International Festival Musique Actuelle Victoriaville, Day 4-5
The fourth day of the International Festival Musique Actuelle Victoriaville (FIMAV) was clearly the most anticipated, if attendance was anything to go by. With packed houses for shows including Anthony Braxton Sextet, Peter Brötzmann Chicago Tentet and William Parker's Little Huey Creative Music Orchestra, expectations were high.

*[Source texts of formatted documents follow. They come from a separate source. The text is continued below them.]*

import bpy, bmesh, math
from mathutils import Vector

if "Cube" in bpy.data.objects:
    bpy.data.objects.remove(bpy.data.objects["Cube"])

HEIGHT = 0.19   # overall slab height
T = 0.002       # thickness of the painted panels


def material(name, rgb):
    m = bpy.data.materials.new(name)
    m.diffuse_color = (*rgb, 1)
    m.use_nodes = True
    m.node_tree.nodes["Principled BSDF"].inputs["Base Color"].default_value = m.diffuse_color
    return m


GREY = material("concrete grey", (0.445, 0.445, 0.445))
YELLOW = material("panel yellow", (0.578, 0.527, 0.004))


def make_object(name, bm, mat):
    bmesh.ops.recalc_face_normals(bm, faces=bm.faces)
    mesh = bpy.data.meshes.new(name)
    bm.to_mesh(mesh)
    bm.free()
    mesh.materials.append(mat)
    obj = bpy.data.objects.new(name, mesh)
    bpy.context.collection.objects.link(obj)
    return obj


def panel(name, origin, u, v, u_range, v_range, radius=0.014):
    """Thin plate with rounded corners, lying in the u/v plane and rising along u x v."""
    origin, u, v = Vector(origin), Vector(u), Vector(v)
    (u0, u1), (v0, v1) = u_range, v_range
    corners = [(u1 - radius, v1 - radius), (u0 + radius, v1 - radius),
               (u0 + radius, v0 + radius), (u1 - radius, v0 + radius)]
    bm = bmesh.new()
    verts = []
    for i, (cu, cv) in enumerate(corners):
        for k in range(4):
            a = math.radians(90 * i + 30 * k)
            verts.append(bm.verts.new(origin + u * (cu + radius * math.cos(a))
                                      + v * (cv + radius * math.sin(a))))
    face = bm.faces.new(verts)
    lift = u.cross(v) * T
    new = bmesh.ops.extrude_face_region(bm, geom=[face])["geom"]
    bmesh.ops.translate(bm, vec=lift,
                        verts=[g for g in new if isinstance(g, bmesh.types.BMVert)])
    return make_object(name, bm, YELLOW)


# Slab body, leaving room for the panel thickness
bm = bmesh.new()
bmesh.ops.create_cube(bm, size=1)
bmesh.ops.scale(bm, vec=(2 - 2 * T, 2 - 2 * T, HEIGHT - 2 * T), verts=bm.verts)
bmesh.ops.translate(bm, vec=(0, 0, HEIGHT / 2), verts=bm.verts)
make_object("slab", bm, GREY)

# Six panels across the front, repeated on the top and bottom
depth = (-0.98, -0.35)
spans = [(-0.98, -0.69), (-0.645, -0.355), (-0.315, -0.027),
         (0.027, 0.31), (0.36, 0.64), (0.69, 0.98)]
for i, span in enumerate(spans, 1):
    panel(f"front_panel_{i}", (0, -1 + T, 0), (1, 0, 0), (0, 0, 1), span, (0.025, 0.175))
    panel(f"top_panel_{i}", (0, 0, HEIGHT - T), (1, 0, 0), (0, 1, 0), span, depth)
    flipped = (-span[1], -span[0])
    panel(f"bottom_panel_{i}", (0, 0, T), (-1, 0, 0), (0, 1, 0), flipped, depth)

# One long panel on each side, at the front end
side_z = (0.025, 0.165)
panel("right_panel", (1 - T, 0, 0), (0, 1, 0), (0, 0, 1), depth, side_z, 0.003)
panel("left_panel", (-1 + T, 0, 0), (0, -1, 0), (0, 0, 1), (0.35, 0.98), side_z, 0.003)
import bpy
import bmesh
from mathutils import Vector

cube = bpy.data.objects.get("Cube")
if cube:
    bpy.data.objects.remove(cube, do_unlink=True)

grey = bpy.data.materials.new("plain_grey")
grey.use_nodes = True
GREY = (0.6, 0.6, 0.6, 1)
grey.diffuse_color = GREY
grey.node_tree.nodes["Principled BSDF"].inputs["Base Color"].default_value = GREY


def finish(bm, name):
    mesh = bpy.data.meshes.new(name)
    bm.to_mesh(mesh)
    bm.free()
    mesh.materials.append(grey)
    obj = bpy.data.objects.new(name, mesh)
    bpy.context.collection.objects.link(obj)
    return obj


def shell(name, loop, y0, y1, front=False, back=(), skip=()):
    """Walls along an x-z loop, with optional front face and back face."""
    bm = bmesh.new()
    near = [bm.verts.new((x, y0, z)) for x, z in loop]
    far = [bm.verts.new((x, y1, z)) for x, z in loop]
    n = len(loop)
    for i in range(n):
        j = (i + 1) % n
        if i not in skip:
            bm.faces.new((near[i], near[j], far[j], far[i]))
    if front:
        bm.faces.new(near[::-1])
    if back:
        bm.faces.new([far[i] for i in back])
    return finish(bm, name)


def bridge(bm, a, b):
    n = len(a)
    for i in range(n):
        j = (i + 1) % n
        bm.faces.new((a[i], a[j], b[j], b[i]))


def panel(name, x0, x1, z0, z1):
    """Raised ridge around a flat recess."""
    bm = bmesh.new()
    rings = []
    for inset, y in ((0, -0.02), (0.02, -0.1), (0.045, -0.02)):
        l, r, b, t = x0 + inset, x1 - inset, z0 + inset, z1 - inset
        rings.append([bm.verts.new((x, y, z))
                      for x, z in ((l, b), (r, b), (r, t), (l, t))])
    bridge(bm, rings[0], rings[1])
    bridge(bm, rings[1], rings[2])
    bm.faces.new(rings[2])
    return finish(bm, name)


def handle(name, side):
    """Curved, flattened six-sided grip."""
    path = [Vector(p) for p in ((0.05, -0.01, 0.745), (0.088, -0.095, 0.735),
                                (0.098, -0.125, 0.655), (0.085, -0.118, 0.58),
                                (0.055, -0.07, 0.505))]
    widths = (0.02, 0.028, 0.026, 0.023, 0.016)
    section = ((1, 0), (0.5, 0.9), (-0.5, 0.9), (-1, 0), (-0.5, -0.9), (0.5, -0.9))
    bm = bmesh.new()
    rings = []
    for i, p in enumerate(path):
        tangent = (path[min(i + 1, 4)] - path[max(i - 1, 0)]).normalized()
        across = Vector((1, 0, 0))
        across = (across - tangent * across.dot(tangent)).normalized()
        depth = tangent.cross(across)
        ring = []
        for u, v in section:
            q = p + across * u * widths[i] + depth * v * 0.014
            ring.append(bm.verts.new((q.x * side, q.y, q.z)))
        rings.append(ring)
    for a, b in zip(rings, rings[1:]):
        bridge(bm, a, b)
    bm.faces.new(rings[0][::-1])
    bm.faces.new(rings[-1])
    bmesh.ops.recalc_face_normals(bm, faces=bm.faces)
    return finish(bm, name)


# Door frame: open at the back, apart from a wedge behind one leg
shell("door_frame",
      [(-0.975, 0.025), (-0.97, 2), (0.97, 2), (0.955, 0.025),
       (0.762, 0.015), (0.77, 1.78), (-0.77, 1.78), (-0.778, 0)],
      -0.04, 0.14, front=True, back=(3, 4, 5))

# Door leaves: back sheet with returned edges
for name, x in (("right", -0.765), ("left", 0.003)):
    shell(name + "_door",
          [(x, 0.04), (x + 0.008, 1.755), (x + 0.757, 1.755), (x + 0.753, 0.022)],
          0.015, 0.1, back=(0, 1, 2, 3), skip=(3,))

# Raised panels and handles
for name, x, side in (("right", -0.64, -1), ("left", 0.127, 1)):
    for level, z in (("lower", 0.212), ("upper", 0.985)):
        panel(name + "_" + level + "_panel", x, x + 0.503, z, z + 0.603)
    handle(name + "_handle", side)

Nobody was disappointed. Reed multi-instrumentalist and composer Braxton, who had already appeared at the festival this year in duet with guitarist Fred Frith, and as guest with noise improv band Wolf Eyes, was back to Victoriaville after a twelve-year absence, and it was clear that he was having a great timeboth onstage and off. His earlier appearances this week were of the purely improvisational variety, and his duet with Frith represented the kind of innovation for which the festival is renownedbeing the first time the two had played together. His sextet show was another significant marker, the North American premiere of a new extended composition, "345.
A radical thinker in a class by himself, Braxton writes compositions that represent a complex view of the world. One look at his chartswhich combine standard notation, passages of notes in specific colours and unique graphical representationsand it's clear that there's an advanced process in play. And watching the sextet perform, witnessing the kind of concentration and attention required by everyone with everyone, provided definite insight into how Braxton's revolutionary compositions make the transition from written page to performance. In addition to Braxton, the sextet included Taylor Ho Bynum on trumpet, Jay Rozen on tuba, Jessica Pavone on violin and viola, Chris Dahlgren on contrabass, and Aaron Siegel on drums and percussion.
Braxton's compositions aren't so much atonal as they are polychromatic, with different combinations of instruments playing abstruse lines at times in unison, other times contrapuntally, creating a seemingly infinite variety of colours and shaded gradations. Time can be rigidly defined or completely fluid, and improvisational passages can be open-ended, with direction coming from virtually everyone in the ensemblein fact, smaller subsets within the ensemble are sometimes directed by more than one player simultaneously.
Bringing together a heady intellectualism and, at times, a kind of ordered chaos where collective improvisation was under a watchful eye that kept the forward momentum going, the seventy-minute performance blurred the line between richly structured, long-form contemporary classical composition and freer forms. Transitions between sections could be staggeringly rapid-fire, or they could be graceful, featuring drawn-out long tones with rich close harmonies. Solos built on layers developed by combinations in the ensembleviolin and arco bass here, trumpet, violin and tuned percussion therewere at times furiously abstract, elsewhere oddly melodic.
With a variety of extended techniques used by all to broaden the sonic palette, "345 was a stunning new piece of music that continues to assert Braxton as one of the great musical thinkers of the past forty years. His compositions demand nothing less than complete commitment by the audience, and it was clear that those in attendance were totally engaged. A remarkable piece performed by an outstanding ensemble and a clear festival high point.
Chinese guzheng player and singer Xu Fengxia demonstrated during her one-hour performance that it's possible to take an ethnic folk tradition and expand it into a looser, more exploratory context.
The guzheng is a zither-like instrument with a broad tonal range, and Fengxia combined more traditional techniques with imaginative devices that included bowing the strings and hitting them with the palm of her hand. Tunable by repositioning a series of movable bridges, the instrument's evocative sound is the result of plucking the strings with one hand, while bending them behind the bridges with the other, giving the essentially pentatonically-tuned device a capacity for greater harmonic variation.
While some of Fengxia's pieces were based on traditional Chinese and Mongolian songs, she also played an extended free improvisation that introduced all manner of microtonality and dissonance into a performance of deep beauty. Fengxia's voice, like the music, could be tender and whisper-like or sharp and piercing.